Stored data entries
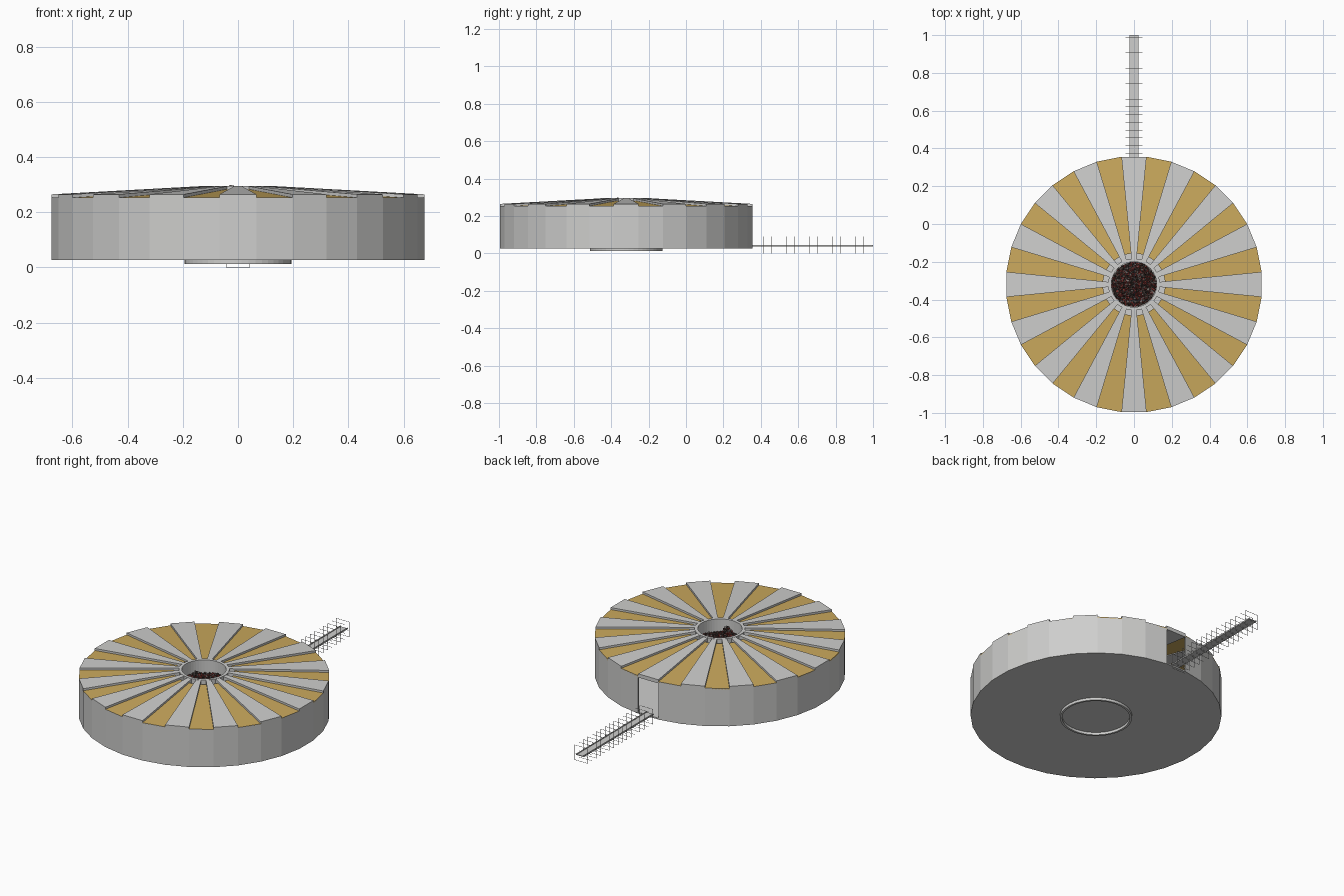
import bpy, bmesh, math, random
from mathutils import Matrix, Vector

if "Cube" in bpy.data.objects:
    bpy.data.objects.remove(bpy.data.objects["Cube"])

random.seed(4)
CY, N = -0.32, 32
STEP = 2 * math.pi / N
R = 0.679


def mat(name, c):
    m = bpy.data.materials.new(name)
    m.diffuse_color = (*c, 1)
    m.use_nodes = True
    m.node_tree.nodes["Principled BSDF"].inputs["Base Color"].default_value = m.diffuse_color
    return m


GREY = mat("light grey", (0.62, 0.62, 0.61))
GOLD = mat("gold", (0.60, 0.40, 0.11))
RED = mat("dark red", (0.22, 0.035, 0.03))
BROWN = mat("dark brown", (0.05, 0.035, 0.03))
STONE = mat("mid grey", (0.22, 0.19, 0.18))


def finish(bm, name, mats, recalc=True):
    if recalc:
        bmesh.ops.recalc_face_normals(bm, faces=bm.faces)
    me = bpy.data.meshes.new(name)
    bm.to_mesh(me)
    bm.free()
    for m in mats:
        me.materials.append(m)
    ob = bpy.data.objects.new(name, me)
    bpy.context.collection.objects.link(ob)
    return ob


def polar(r, a, z):
    return Vector((r * math.cos(a), CY + r * math.sin(a), z))


def lathe(name, profile, n, mat_, skip=()):
    """Closed (r, z) profile swept in n flat segments; skip leaves segments out."""
    bm = bmesh.new()
    st = 2 * math.pi / n
    rings = [[bm.verts.new(polar(r, (i - 0.5) * st, z)) for r, z in profile] for i in range(n)]
    k = len(profile)
    for i in range(n):
        if i in skip:
            continue
        a, b = rings[i], rings[(i + 1) % n]
        for j in range(k):
            bm.faces.new((a[j], b[j], b[(j + 1) % k], a[(j + 1) % k]))
    if skip:
        for i in skip:
            bm.faces.new(rings[i])
            bm.faces.new(rings[(i + 1) % n])
    return finish(bm, name, [mat_])


def box(bm, size, loc, rot=None, mi=0):
    m = Matrix.Translation(loc)
    if rot:
        m = m @ rot
    vs = bmesh.ops.create_cube(bm, size=1, matrix=m @ Matrix.Diagonal((*size, 1)))["verts"]
    for f in {f for v in vs for f in v.link_faces}:
        f.material_index = mi


def roof_z(r):
    return 0.295 - 0.03 * max(0, r - 0.14) / (R - 0.14)


def wedges(name, first, r0, drop, thick, mat_):
    """Every second roof segment as a sloping slab."""
    bm = bmesh.new()
    for i in range(first, N, 2):
        a0, a1 = (i - 0.5) * STEP, (i + 0.5) * STEP
        top = [bm.verts.new(polar(r, a, roof_z(r) - drop))
               for r, a in ((r0, a0), (R, a0), (R, a1), (r0, a1))]
        low = [bm.verts.new(v.co - Vector((0, 0, thick))) for v in top]
        bm.faces.new(top)
        bm.faces.new(low[::-1])
        for j in range(4):
            k = (j + 1) % 4
            bm.faces.new((top[j], low[j], low[k], top[k]))
    return finish(bm, name, [mat_])


# round shell: outer wall with one open segment at the back, floor, foot ring
lathe("outer_wall", [(R, 0.027), (R, 0.253), (R - 0.008, 0.253), (R - 0.008, 0.027)],
      N, GREY, skip=(N // 4,))
bm = bmesh.new()
bmesh.ops.create_cone(bm, cap_ends=True, segments=N, radius1=R - 0.001, radius2=R - 0.001, depth=0.008,
                      matrix=Matrix.Translation((0, CY, 0.031)) @ Matrix.Rotation(STEP / 2, 4, 'Z'))
finish(bm, "floor", [GREY])
lathe("foot_ring", [(0.195, 0.012), (0.195, 0.028), (0.183, 0.028), (0.183, 0.012)], 48, GREY)

# roof: raised grey wedges, recessed gold wedges, collar around the central opening
wedges("roof_beams", 0, 0.13, 0.0, 0.022, GREY)
wedges("roof_panels", 1, 0.165, 0.012, 0.006, GOLD)
lathe("roof_collar", [(0.137, 0.20), (0.137, 0.296), (0.12, 0.296), (0.12, 0.20)], 48, GREY)

# rubble heap inside the opening
bm = bmesh.new()
for i in range(1700):
    r = 0.116 * math.sqrt(random.random())
    a = random.uniform(0, 2 * math.pi)
    x, y = r * math.cos(a), r * math.sin(a)
    top = 0.225 + 0.07 * math.exp(-((x + 0.02) ** 2 + (y + 0.04) ** 2) / 0.0012)
    top += 0.04 * math.exp(-((x - 0.05) ** 2 + (y - 0.04) ** 2) / 0.0012)
    z = top - random.random() ** 2 * 0.05
    rot = Matrix.Rotation(random.uniform(0, 6.28), 4, 'Z') @ Matrix.Rotation(random.uniform(-1, 1), 4, 'X')
    s = random.uniform(0.005, 0.011)
    box(bm, (s, s, s * 0.8), (x, CY + y, z), rot, random.choice((0, 0, 1, 1, 2)))
finish(bm, "rubble", [RED, BROWN, STONE], recalc=False)
bm = bmesh.new()
bmesh.ops.create_cone(bm, cap_ends=True, segments=24, radius1=0.118, radius2=0.118, depth=0.18,
                      matrix=Matrix.Translation((0, CY, 0.125)))
finish(bm, "rubble_core", [BROWN])

# walkway out of the back opening, with raised edges
bm = bmesh.new()
box(bm, (0.05, 0.66, 0.004), (0, 0.67, 0.040))
for s in (-1, 1):
    box(bm, (0.005, 0.66, 0.006), (s * 0.0225, 0.67, 0.043))
finish(bm, "walkway", [GREY])

# thin square hoops along the walkway
bm = bmesh.new()
T = 0.0015
for i in range(16):
    y = 0.374 + 0.041 * i
    for s in (-1, 1):
        box(bm, (T, T, 0.09), (s * 0.043, y, 0.045))
        box(bm, (0.086, T, T), (0, y, 0.045 + s * 0.0443))
    box(bm, (0.086, T, T), (0, y, 0.038))
finish(bm, "walkway_hoops", [GREY])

--- About this task ---
What the response needs is every entry, repeated exactly, and none of the pictures.

--- Response to this exercise ---
import bpy, bmesh, math, random
from mathutils import Matrix, Vector

if "Cube" in bpy.data.objects:
    bpy.data.objects.remove(bpy.data.objects["Cube"])

random.seed(4)
CY, N = -0.32, 32
STEP = 2 * math.pi / N
R = 0.679


def mat(name, c):
    m = bpy.data.materials.new(name)
    m.diffuse_color = (*c, 1)
    m.use_nodes = True
    m.node_tree.nodes["Principled BSDF"].inputs["Base Color"].default_value = m.diffuse_color
    return m


GREY = mat("light grey", (0.62, 0.62, 0.61))
GOLD = mat("gold", (0.60, 0.40, 0.11))
RED = mat("dark red", (0.22, 0.035, 0.03))
BROWN = mat("dark brown", (0.05, 0.035, 0.03))
STONE = mat("mid grey", (0.22, 0.19, 0.18))


def finish(bm, name, mats, recalc=True):
    if recalc:
        bmesh.ops.recalc_face_normals(bm, faces=bm.faces)
    me = bpy.data.meshes.new(name)
    bm.to_mesh(me)
    bm.free()
    for m in mats:
        me.materials.append(m)
    ob = bpy.data.objects.new(name, me)
    bpy.context.collection.objects.link(ob)
    return ob


def polar(r, a, z):
    return Vector((r * math.cos(a), CY + r * math.sin(a), z))


def lathe(name, profile, n, mat_, skip=()):
    """Closed (r, z) profile swept in n flat segments; skip leaves segments out."""
    bm = bmesh.new()
    st = 2 * math.pi / n
    rings = [[bm.verts.new(polar(r, (i - 0.5) * st, z)) for r, z in profile] for i in range(n)]
    k = len(profile)
    for i in range(n):
        if i in skip:
            continue
        a, b = rings[i], rings[(i + 1) % n]
        for j in range(k):
            bm.faces.new((a[j], b[j], b[(j + 1) % k], a[(j + 1) % k]))
    if skip:
        for i in skip:
            bm.faces.new(rings[i])
            bm.faces.new(rings[(i + 1) % n])
    return finish(bm, name, [mat_])


def box(bm, size, loc, rot=None, mi=0):
    m = Matrix.Translation(loc)
    if rot:
        m = m @ rot
    vs = bmesh.ops.create_cube(bm, size=1, matrix=m @ Matrix.Diagonal((*size, 1)))["verts"]
    for f in {f for v in vs for f in v.link_faces}:
        f.material_index = mi


def roof_z(r):
    return 0.295 - 0.03 * max(0, r - 0.14) / (R - 0.14)


def wedges(name, first, r0, drop, thick, mat_):
    """Every second roof segment as a sloping slab."""
    bm = bmesh.new()
    for i in range(first, N, 2):
        a0, a1 = (i - 0.5) * STEP, (i + 0.5) * STEP
        top = [bm.verts.new(polar(r, a, roof_z(r) - drop))
               for r, a in ((r0, a0), (R, a0), (R, a1), (r0, a1))]
        low = [bm.verts.new(v.co - Vector((0, 0, thick))) for v in top]
        bm.faces.new(top)
        bm.faces.new(low[::-1])
        for j in range(4):
            k = (j + 1) % 4
            bm.faces.new((top[j], low[j], low[k], top[k]))
    return finish(bm, name, [mat_])


# round shell: outer wall with one open segment at the back, floor, foot ring
lathe("outer_wall", [(R, 0.027), (R, 0.253), (R - 0.008, 0.253), (R - 0.008, 0.027)],
      N, GREY, skip=(N // 4,))
bm = bmesh.new()
bmesh.ops.create_cone(bm, cap_ends=True, segments=N, radius1=R - 0.001, radius2=R - 0.001, depth=0.008,
                      matrix=Matrix.Translation((0, CY, 0.031)) @ Matrix.Rotation(STEP / 2, 4, 'Z'))
finish(bm, "floor", [GREY])
lathe("foot_ring", [(0.195, 0.012), (0.195, 0.028), (0.183, 0.028), (0.183, 0.012)], 48, GREY)

# roof: raised grey wedges, recessed gold wedges, collar around the central opening
wedges("roof_beams", 0, 0.13, 0.0, 0.022, GREY)
wedges("roof_panels", 1, 0.165, 0.012, 0.006, GOLD)
lathe("roof_collar", [(0.137, 0.20), (0.137, 0.296), (0.12, 0.296), (0.12, 0.20)], 48, GREY)

# rubble heap inside the opening
bm = bmesh.new()
for i in range(1700):
    r = 0.116 * math.sqrt(random.random())
    a = random.uniform(0, 2 * math.pi)
    x, y = r * math.cos(a), r * math.sin(a)
    top = 0.225 + 0.07 * math.exp(-((x + 0.02) ** 2 + (y + 0.04) ** 2) / 0.0012)
    top += 0.04 * math.exp(-((x - 0.05) ** 2 + (y - 0.04) ** 2) / 0.0012)
    z = top - random.random() ** 2 * 0.05
    rot = Matrix.Rotation(random.uniform(0, 6.28), 4, 'Z') @ Matrix.Rotation(random.uniform(-1, 1), 4, 'X')
    s = random.uniform(0.005, 0.011)
    box(bm, (s, s, s * 0.8), (x, CY + y, z), rot, random.choice((0, 0, 1, 1, 2)))
finish(bm, "rubble", [RED, BROWN, STONE], recalc=False)
bm = bmesh.new()
bmesh.ops.create_cone(bm, cap_ends=True, segments=24, radius1=0.118, radius2=0.118, depth=0.18,
                      matrix=Matrix.Translation((0, CY, 0.125)))
finish(bm, "rubble_core", [BROWN])

# walkway out of the back opening, with raised edges
bm = bmesh.new()
box(bm, (0.05, 0.66, 0.004), (0, 0.67, 0.040))
for s in (-1, 1):
    box(bm, (0.005, 0.66, 0.006), (s * 0.0225, 0.67, 0.043))
finish(bm, "walkway", [GREY])

# thin square hoops along the walkway
bm = bmesh.new()
T = 0.0015
for i in range(16):
    y = 0.374 + 0.041 * i
    for s in (-1, 1):
        box(bm, (T, T, 0.09), (s * 0.043, y, 0.045))
        box(bm, (0.086, T, T), (0, y, 0.045 + s * 0.0443))
    box(bm, (0.086, T, T), (0, y, 0.038))
finish(bm, "walkway_hoops", [GREY])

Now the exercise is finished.